3. Arrival - Andrew Kotwicki
When news broke of plans to make a sequel to Ridley Scott’s 1982 sci-fi noir classic Blade Runner with Sicario director Denis Villeneuve at the helm, fan reactions were understandably divisive.  Can you make a sequel worthy of a masterpiece and for that matter should you?  Furthermore why not have the man himself direct?  Ordinarily a director of uncompromising crime dramas with a surreal edge, the idea of Villeneuve being the right fit for the potential next chapter in a beloved sci-fi franchise.  But then like the unidentified flying objects themselves in Villeneuve’s next secret film, Arrival mysteriously appeared.  In an era where extraterrestrials are the punch line of disaster porn movies ala Roland Emmerich, it’s a shock to behold a movie that singlehandedly is the greatest contemporary UFO film since Steven Spielberg’s Close Encounters of the Third Kind or even Robert Wise’s The Day the Earth Stood Still.  That rare sensory experience where the sound is as vital as the sterile interior of the spacecraft, it demands to be seen on the big screen with one astonishing vista after another.  What of course gives Arrival timelessness is the tender and vulnerable performance by Amy Adams who for both the film and the humans inhabiting it the bridge to an impenetrable form of organic calligraphy.  Ultimately, Arrival is as much about the aliens as it is about how mankind would realistically respond to such an incomprehensible event.

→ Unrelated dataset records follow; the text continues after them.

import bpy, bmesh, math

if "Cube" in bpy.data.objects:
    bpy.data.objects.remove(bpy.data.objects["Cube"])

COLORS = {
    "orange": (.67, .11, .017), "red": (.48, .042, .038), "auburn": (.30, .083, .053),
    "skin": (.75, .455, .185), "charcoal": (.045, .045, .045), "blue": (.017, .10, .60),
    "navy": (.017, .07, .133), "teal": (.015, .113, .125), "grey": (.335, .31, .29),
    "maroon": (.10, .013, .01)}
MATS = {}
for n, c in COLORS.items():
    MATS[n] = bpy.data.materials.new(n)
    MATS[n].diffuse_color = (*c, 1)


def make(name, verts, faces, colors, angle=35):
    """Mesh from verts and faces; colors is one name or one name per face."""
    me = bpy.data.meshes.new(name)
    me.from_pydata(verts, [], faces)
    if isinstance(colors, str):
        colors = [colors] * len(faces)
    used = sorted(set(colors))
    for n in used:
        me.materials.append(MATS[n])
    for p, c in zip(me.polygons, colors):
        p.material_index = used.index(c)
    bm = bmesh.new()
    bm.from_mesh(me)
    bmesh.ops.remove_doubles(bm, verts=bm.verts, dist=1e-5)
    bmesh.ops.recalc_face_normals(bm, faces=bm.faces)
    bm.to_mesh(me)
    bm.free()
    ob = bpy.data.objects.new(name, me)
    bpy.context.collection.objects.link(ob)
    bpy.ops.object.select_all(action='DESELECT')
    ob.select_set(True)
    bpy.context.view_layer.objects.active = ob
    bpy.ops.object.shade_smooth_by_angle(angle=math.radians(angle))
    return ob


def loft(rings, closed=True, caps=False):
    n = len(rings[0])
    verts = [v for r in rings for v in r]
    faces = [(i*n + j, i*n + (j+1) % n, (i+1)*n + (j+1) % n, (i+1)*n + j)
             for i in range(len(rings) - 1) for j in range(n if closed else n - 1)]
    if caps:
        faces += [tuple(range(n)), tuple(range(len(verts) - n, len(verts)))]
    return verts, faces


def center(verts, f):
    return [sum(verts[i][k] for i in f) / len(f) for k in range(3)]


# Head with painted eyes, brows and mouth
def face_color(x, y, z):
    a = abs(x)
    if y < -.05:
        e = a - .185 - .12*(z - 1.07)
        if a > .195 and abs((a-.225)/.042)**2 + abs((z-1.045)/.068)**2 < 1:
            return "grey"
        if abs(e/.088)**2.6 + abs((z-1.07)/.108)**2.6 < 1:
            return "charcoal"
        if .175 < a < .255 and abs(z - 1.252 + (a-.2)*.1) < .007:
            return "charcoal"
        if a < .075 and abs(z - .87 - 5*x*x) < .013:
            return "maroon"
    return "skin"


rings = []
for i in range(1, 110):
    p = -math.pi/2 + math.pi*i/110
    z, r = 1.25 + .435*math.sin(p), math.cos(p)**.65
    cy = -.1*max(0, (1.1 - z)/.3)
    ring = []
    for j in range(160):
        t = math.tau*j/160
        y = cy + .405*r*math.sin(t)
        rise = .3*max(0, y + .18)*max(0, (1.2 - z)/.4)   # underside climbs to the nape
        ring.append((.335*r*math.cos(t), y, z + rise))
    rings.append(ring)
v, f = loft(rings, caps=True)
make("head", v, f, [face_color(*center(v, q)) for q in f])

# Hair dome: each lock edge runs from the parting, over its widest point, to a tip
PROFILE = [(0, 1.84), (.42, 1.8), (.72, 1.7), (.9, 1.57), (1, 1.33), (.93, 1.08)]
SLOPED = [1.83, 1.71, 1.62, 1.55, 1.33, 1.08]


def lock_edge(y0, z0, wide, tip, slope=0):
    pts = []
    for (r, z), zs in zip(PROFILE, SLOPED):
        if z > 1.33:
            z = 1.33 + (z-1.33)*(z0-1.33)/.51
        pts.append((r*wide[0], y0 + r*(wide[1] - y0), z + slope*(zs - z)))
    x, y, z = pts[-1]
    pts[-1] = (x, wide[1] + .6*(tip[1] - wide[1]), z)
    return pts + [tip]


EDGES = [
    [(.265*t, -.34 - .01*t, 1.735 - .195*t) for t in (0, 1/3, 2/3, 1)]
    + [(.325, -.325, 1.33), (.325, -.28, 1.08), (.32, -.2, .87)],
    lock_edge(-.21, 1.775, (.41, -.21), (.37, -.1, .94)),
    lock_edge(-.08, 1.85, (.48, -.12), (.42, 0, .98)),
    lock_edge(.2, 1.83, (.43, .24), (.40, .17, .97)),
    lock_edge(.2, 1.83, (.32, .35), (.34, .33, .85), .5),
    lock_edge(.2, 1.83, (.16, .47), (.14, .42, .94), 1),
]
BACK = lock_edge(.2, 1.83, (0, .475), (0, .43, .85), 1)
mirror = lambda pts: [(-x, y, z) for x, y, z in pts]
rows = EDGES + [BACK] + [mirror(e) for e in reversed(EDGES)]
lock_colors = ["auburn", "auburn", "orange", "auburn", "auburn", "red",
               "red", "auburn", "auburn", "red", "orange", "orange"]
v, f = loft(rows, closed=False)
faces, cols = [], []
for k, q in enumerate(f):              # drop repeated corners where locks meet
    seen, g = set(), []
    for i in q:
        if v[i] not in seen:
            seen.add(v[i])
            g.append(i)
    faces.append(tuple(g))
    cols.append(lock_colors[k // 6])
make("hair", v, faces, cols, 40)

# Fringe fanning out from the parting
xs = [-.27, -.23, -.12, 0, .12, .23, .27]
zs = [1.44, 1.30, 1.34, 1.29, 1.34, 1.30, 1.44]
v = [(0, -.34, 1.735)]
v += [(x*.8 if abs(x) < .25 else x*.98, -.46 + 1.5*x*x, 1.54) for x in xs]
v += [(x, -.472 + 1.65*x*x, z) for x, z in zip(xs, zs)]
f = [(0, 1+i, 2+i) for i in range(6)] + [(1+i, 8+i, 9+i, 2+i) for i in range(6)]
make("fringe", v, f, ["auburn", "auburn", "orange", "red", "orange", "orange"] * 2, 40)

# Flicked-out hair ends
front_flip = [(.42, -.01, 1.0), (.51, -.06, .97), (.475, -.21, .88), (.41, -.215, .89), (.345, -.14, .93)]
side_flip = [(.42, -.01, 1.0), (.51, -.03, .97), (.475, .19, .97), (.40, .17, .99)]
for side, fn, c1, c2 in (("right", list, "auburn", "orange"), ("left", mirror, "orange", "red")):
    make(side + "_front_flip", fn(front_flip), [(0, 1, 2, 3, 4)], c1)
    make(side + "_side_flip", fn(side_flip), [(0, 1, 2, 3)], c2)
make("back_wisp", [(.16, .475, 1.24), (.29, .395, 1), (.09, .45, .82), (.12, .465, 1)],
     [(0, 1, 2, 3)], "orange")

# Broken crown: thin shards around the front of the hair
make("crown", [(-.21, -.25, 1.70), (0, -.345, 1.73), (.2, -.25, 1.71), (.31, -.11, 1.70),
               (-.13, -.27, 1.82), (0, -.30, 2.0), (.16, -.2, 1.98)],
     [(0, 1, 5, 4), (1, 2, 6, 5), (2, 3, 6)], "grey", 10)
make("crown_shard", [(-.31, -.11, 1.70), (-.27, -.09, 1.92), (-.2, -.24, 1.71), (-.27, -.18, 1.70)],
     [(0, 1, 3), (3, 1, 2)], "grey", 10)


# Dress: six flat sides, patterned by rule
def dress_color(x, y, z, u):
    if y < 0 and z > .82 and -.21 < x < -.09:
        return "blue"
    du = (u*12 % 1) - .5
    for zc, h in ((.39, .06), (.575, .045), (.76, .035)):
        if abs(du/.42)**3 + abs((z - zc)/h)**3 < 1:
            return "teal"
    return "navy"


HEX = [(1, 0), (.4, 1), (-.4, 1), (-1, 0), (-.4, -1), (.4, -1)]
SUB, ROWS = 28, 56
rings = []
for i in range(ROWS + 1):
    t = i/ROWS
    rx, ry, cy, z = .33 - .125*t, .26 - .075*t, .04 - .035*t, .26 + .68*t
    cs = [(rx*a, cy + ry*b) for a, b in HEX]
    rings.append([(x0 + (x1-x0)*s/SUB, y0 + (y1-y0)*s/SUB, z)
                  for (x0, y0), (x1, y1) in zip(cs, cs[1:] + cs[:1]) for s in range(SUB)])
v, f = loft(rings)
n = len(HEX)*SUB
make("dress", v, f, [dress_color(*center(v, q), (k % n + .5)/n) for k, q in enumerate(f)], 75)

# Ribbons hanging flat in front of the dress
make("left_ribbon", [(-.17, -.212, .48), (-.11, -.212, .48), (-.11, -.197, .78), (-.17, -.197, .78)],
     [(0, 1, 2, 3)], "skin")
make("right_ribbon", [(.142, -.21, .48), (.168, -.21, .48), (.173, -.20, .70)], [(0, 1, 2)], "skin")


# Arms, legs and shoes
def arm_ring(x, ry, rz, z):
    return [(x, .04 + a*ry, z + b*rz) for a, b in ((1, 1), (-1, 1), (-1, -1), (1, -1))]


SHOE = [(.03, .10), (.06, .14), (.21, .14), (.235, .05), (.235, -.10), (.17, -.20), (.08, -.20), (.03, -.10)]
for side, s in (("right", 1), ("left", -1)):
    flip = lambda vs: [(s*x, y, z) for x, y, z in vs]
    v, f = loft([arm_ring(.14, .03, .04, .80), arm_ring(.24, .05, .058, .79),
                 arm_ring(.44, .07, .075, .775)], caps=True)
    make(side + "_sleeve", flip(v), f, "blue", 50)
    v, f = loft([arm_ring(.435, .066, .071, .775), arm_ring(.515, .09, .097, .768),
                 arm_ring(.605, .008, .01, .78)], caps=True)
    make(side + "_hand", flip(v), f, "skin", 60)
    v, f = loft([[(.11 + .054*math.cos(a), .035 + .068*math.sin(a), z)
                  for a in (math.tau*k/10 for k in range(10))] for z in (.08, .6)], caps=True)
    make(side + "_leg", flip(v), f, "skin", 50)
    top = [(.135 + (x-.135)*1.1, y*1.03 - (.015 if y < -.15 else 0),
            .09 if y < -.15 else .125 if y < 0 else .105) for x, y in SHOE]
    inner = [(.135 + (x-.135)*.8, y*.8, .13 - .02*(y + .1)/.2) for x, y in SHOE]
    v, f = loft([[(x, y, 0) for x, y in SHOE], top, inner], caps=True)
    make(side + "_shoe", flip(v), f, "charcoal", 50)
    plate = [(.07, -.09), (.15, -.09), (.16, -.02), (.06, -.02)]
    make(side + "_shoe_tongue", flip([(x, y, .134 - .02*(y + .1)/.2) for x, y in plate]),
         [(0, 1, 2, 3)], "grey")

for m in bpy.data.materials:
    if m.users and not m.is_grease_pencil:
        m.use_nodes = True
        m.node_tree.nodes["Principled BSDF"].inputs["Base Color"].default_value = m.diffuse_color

2. Green Room - Vanyel Harkema
Director Jeremy Saulnier has a firm grasp on making mean spirited indie films that cut his audience to the core. Much like his Blue Ruin, he pushes all the right buttons, driving us to the edge of insanity. Green Room ended up being a very important film for me this year. Aside from it being a stand out thriller with an amazing white-knuckled, slow burn pace. I connected quite a bit with the main characters, each scrappy punk as like-able, charming, and competent as they ever could be, particularly Anton Yelchin’s character. As always, he brought his quirky A-game to the production, and seeing his name on the movie poster turned the film into an instant must see for myself. I found that he played incredibly well off of Imogen Poots and Sir Patrick Stewart. I just wish it wasn’t the last leading role of my favorite up and coming actor. At the end of the year, this film still stands out from the many other thrillers and horror films produced. The action and gore is visceral, the situation is more than plausible, overall it’s a wonderfully grounded piece of tense cinema.






1. Moonlight - Michelle Kisner
Every once in a while there comes a film that completely envelops me and allows me to enter the mindset of a radically different individual. I forget about camera work, lighting, editing, and cinematography and just live in another world for ninety minutes. Moonlight is not just a cinematic experience, it's a revelation and an affirmation of love and life. One of the hallmarks of great writing and directing is the ability for a film to make an audience member empathize with a character that they do not have anything in common with. While their lifestyle may be alien to them, things like suffering, fear, regret, compassion, and love are all things that the human race experiences in solidarity regardless of where they come from. Moonlight is important because it highlights an often unspoken facet of the black community, one that is openly negative towards gay individuals—especially males. The look of this film is sumptuous and somewhat mellow. I loved the camera work as it feels like its own entity, swirling around in circles or cropping up in unusual angles. The lighting and the color use is masterful with stark contrast between the bright white concrete ghetto and the soft pastel lights of the more intimate moments. Director Barry Jenkins was able to coax amazing performances out of all three actors that portrayed the main protagonist Chiron. This is one of the must see movies of 2016.